Monday, 22 February 2016
Much of Ingrid Bergman: In Her Own Words, directed by Swedish film critic and writer/director Stig Björkman, is footage or photos from either her or her family, which allows the film to branch off into a personal territory far away from similar docs about icons. As you can likely tell from its title, Bjorkman's film is a personal portrait of arguably the greatest actress to ever grace the screen. The film premiered at the 2015 Cannes film festival where Ingrid Bergman was being paid tribute. Using Bergman's own words from her diary, Björkman takes us on a decade spanning love letter to the daughter, mother, movie star, artist, wife, and woman that was Ingrid Bergman.
Sunday, 21 February 2016
That Taxi Tehran exists at all is a minor miracle, its production a brave act of defiance by director Jafar Panahi undertaken at considerable personal risk. Panahi was the subject of a 20-year filmmaking ban in 2010, accused by the authoritarian Iranian state of conspiring to distribute propaganda against the Islamic Republic. You can't keep a good man down, however, and Taxi Tehran, released on DVD and Blu-ray by New Wave Films on the 22nd of January, is actually the third clandestine project Panahi has completed since that sentence was passed.
Thursday, 18 February 2016

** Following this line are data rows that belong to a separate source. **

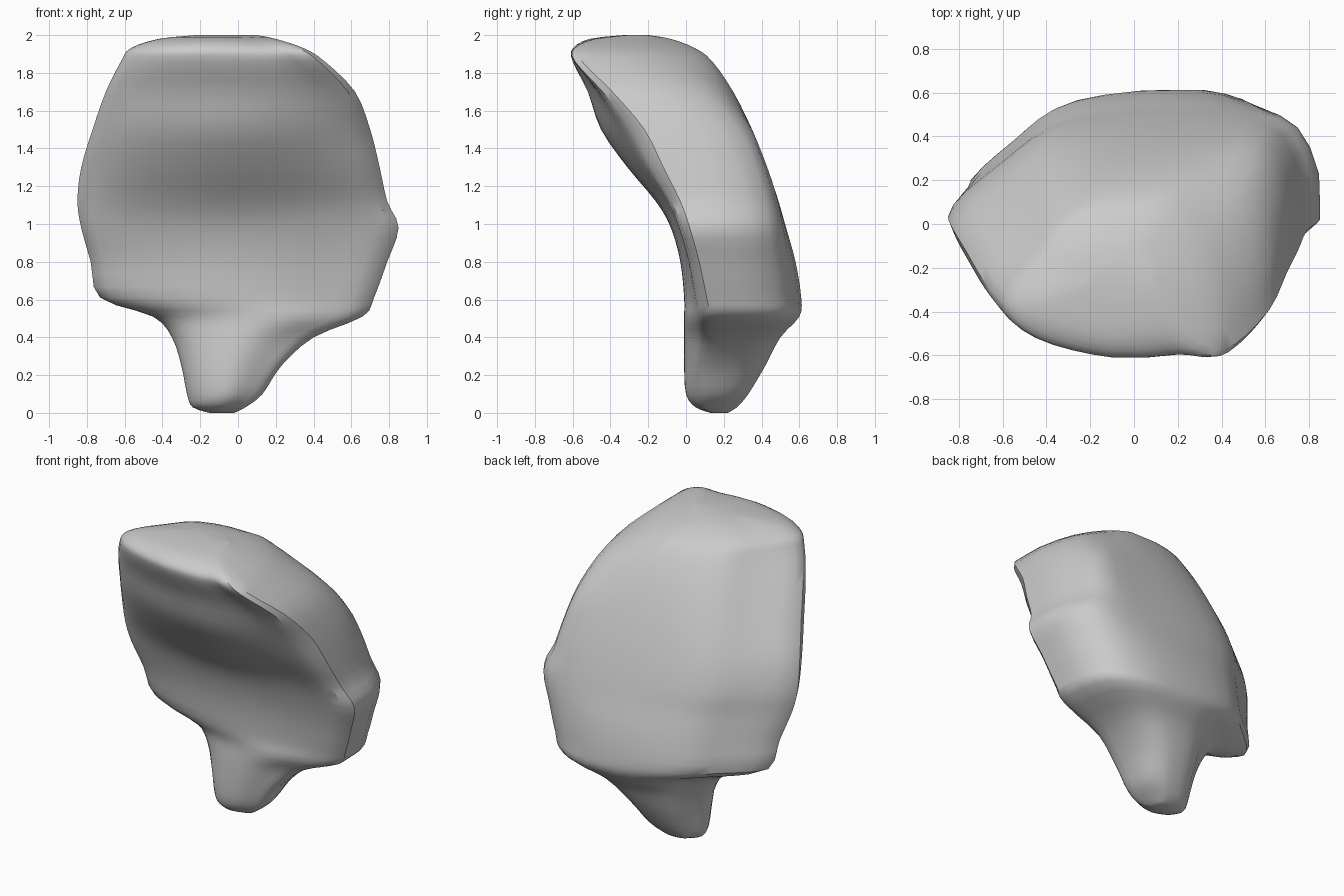
import bpy, bmesh

if "Cube" in bpy.data.objects:
    bpy.data.objects.remove(bpy.data.objects["Cube"])

# Horizontal sections of the curved shell, bottom to top:
# z, left x, left y, right x, right front y, right back y, front y, back y
LEVELS = [
    (0.00, -.15, .18, -.02, .15, .20, .13, .22),
    (0.03, -.24, .17, .04, .10, .21, .05, .27),
    (0.10, -.27, .17, .13, .10, .26, .00, .33),
    (0.25, -.30, .18, .23, .10, .33, -.01, .42),
    (0.40, -.35, .20, .40, .13, .40, -.01, .50),
    (0.51, -.45, .20, .66, .13, .47, -.01, .60),
    (0.61, -.73, .17, .72, .11, .48, -.01, .61),
    (0.80, -.78, .12, .79, .07, .46, -.03, .58),
    (0.98, -.83, .06, .85, .02, .44, -.08, .53),
    (1.12, -.85, .03, .79, -.03, .42, -.16, .49),
    (1.30, -.83, -.02, .75, -.12, .37, -.31, .43),
    (1.50, -.77, -.12, .70, -.22, .28, -.45, .35),
    (1.70, -.70, -.24, .62, -.39, .10, -.52, .25),
    (1.86, -.62, -.34, .46, -.55, -.10, -.60, .14),
    (1.93, -.57, -.36, .35, -.56, -.19, -.60, .05),
    (1.98, -.42, -.35, .20, -.46, -.25, -.51, -.08),
    (2.00, -.22, -.28, .10, -.30, -.22, -.33, -.20),
]
STEPS_UP, STEPS_ROUND = 3, 4


def spline(a, b, c, d, t):
    """Catmull-Rom interpolation of tuples."""
    return tuple(.5 * (2*q + (r - p)*t + (2*p - 5*q + 4*r - s)*t*t
                       + (3*q - p - 3*r + s)*t**3)
                 for p, q, r, s in zip(a, b, c, d))


def section(level):
    """Rounded closed outline for one level."""
    z, xl, yl, xr, yrf, yrb, yf, yb = level
    mid, half = (xl + xr) / 2, (xr - xl) / 2
    pts = [
        (xl, yl),
        (mid - .7*half, .35*yl + .65*yf),
        (mid, yf),
        (mid + .6*half, .35*yrf + .65*yf),
        (xr, yrf),
        (xr - .12*half, yrb),
        (mid + .4*half, yb),
        (mid - .35*half, yb - .1*(yb - yl)),
        (mid - .72*half, .5*(yl + yb)),
    ]
    n, ring = len(pts), []
    for i in range(n):
        for k in range(STEPS_ROUND):
            x, y = spline(pts[i-1], pts[i], pts[(i+1) % n], pts[(i+2) % n],
                          k / STEPS_ROUND)
            ring.append((min(max(x, xl), xr), min(max(y, yf), yb), z))
    return ring


# Smoothly fill in the levels between the given sections
levels, last = [], len(LEVELS) - 1
for i in range(last):
    for k in range(STEPS_UP):
        levels.append(spline(LEVELS[max(i-1, 0)], LEVELS[i], LEVELS[i+1],
                             LEVELS[min(i+2, last)], k / STEPS_UP))
levels.append(LEVELS[-1])

# Skin the sections and close both ends
bm = bmesh.new()
rings = [[bm.verts.new(p) for p in section(l)] for l in levels]
for lo, hi in zip(rings, rings[1:]):
    for i in range(len(lo)):
        j = (i + 1) % len(lo)
        bm.faces.new((lo[i], lo[j], hi[j], hi[i]))
bm.faces.new(rings[0][::-1])
bm.faces.new(rings[-1])
bmesh.ops.recalc_face_normals(bm, faces=bm.faces)

mesh = bpy.data.meshes.new("curved_shell")
bm.to_mesh(mesh)
bm.free()
shell = bpy.data.objects.new("curved_shell", mesh)
bpy.context.collection.objects.link(shell)
bpy.context.view_layer.objects.active = shell
shell.select_set(True)
bpy.ops.object.shade_smooth_by_angle(angle=.6)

BFI Flare, formerly known as the London Lesbian & Gay Film Festival, is celebrating its 30th birthday, and the programme for this year's edition has just been announced. As the years go by, and with the way society has evolved, there are some who question the need for lesbian & gay film festivals. The scene might have evolved and be more diverse, gay venues might be closing one after another in big cities (and particularly in Ballard-esque contemporary London), but there still battles to be fought, and stories that remain to be told within the community

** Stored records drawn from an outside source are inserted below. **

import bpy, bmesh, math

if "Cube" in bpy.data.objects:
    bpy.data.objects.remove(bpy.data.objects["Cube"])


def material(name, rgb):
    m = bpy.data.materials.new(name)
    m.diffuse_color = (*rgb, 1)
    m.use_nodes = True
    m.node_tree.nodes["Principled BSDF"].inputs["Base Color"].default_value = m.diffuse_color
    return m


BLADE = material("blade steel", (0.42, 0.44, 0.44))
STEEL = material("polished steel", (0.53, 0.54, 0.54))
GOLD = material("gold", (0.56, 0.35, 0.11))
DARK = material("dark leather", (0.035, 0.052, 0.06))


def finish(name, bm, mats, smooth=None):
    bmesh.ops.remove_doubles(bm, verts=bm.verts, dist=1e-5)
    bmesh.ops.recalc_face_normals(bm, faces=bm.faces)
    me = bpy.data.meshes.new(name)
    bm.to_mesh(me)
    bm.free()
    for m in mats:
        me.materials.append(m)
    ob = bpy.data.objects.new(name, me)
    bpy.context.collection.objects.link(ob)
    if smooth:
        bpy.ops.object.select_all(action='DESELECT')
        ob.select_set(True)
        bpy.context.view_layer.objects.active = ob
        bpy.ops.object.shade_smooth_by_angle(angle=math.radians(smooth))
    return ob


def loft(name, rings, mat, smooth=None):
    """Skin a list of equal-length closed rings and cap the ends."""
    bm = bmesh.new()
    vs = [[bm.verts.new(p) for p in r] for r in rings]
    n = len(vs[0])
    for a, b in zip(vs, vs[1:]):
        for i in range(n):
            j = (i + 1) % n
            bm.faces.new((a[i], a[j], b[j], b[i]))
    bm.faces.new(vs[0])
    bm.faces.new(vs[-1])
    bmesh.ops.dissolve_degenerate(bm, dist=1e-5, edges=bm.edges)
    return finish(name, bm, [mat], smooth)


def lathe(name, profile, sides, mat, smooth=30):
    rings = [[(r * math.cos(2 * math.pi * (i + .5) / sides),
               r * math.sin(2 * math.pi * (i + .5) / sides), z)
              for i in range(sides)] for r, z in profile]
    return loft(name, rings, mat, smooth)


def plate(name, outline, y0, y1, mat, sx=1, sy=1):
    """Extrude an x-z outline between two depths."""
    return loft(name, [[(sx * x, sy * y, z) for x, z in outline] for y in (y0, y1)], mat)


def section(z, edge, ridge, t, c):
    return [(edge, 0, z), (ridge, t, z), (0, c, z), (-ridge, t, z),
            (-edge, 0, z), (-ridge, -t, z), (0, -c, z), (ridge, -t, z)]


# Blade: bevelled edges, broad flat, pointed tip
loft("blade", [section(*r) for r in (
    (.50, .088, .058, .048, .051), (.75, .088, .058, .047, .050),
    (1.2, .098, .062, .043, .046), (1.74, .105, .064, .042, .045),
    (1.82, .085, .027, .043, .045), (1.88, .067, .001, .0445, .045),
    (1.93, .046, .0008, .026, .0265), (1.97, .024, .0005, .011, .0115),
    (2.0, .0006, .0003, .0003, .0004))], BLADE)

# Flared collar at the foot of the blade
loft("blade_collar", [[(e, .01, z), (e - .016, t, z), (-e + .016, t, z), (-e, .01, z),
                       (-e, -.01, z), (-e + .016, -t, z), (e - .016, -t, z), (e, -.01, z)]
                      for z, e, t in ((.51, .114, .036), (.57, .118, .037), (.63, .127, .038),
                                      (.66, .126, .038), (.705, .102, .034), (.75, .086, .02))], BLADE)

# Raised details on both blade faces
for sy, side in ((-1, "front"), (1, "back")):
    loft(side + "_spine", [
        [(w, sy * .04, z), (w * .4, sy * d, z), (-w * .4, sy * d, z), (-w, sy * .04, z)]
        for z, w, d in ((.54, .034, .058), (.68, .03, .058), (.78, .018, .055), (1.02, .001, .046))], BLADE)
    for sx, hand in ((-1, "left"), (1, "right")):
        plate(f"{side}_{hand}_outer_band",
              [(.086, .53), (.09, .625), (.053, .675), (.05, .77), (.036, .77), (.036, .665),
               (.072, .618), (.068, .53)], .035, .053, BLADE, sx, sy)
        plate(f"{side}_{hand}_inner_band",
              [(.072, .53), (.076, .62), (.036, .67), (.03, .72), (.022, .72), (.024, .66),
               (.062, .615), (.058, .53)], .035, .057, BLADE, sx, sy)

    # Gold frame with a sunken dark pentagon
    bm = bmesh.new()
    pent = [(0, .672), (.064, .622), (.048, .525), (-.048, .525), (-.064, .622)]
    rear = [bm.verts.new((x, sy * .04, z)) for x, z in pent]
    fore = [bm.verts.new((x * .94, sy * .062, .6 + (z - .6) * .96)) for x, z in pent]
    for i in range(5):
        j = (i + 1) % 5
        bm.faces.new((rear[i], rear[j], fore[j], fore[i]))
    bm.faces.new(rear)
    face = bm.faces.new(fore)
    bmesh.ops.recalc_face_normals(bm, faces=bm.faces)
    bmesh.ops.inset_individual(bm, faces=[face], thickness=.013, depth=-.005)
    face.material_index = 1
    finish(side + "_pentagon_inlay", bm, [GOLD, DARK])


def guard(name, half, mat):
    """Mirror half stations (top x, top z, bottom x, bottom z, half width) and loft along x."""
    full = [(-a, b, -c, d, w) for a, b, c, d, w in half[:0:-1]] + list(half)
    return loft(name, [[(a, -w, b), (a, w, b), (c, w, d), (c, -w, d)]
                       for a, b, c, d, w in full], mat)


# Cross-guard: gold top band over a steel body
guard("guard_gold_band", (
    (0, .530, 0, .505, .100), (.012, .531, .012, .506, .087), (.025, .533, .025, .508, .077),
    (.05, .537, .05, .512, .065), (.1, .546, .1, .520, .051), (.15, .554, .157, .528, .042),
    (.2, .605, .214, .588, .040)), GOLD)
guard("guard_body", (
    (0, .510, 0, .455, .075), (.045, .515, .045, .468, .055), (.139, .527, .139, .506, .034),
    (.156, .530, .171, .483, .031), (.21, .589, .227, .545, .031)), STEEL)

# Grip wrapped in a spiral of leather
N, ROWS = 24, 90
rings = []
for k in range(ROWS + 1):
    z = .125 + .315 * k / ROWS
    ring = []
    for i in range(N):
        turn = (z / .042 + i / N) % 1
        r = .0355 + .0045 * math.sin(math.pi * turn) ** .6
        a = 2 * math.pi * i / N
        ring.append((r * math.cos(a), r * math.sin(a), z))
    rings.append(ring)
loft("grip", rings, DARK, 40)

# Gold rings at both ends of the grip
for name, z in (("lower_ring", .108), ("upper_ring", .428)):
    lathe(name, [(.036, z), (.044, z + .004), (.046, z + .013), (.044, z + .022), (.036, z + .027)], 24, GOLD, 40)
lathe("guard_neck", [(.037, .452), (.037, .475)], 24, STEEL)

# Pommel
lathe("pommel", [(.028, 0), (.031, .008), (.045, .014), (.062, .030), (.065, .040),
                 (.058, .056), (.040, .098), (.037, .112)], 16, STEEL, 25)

While recent years have brought us some incredible films with gay characters in leading roles (Carol, Stranger by the Lake, The Duke of Burgundy...), it is a shame then the quality of specifically LGBTQ films vary so wildly, as few directors manage to transcend some well worn tropes. At a quick glance in the programme, it seems as if 90% of this kind of films are the usual tales of sexual awakening/coming of age/love in a forbidden country. And it has to be said, there is a rather opportunist streak within many films found at such film festivals, with its audience which at times does not seem to be too demanding when it comes to quality, as long as it can watch films it recognises itself in. Still, I have identified a few films in this year's festival that are definitely worth seeing.
Wednesday, 17 February 2016
Triple 9 opens with an extraordinarily well executed bank heist, both from the team of ex-soldiers breaking in to steal a safety deposit box and from director John Hillcoat and a great many talented people in his cast and crew. But the bank robbers make a single mistake, or at least one of their crew does, in getting greedy and snatching a pile of cash. The money has a red dye pack that explodes as they’re racing away and they ultimately have to abandon their vehicle on a bridge and engage in an intense shootout to escape.
Friday, 12 February 2016
Freeheld premiered at the Toronto International Film Festival in 2015, and will be released in the UK on the 19th Feb. The true story of New Jersey Detective Laurel Hester (Julianne Moore), diagnosed with stage four terminal cancer, and her fight to have her pension allocated to her domestic partner Stacie Andree (Ellen Page).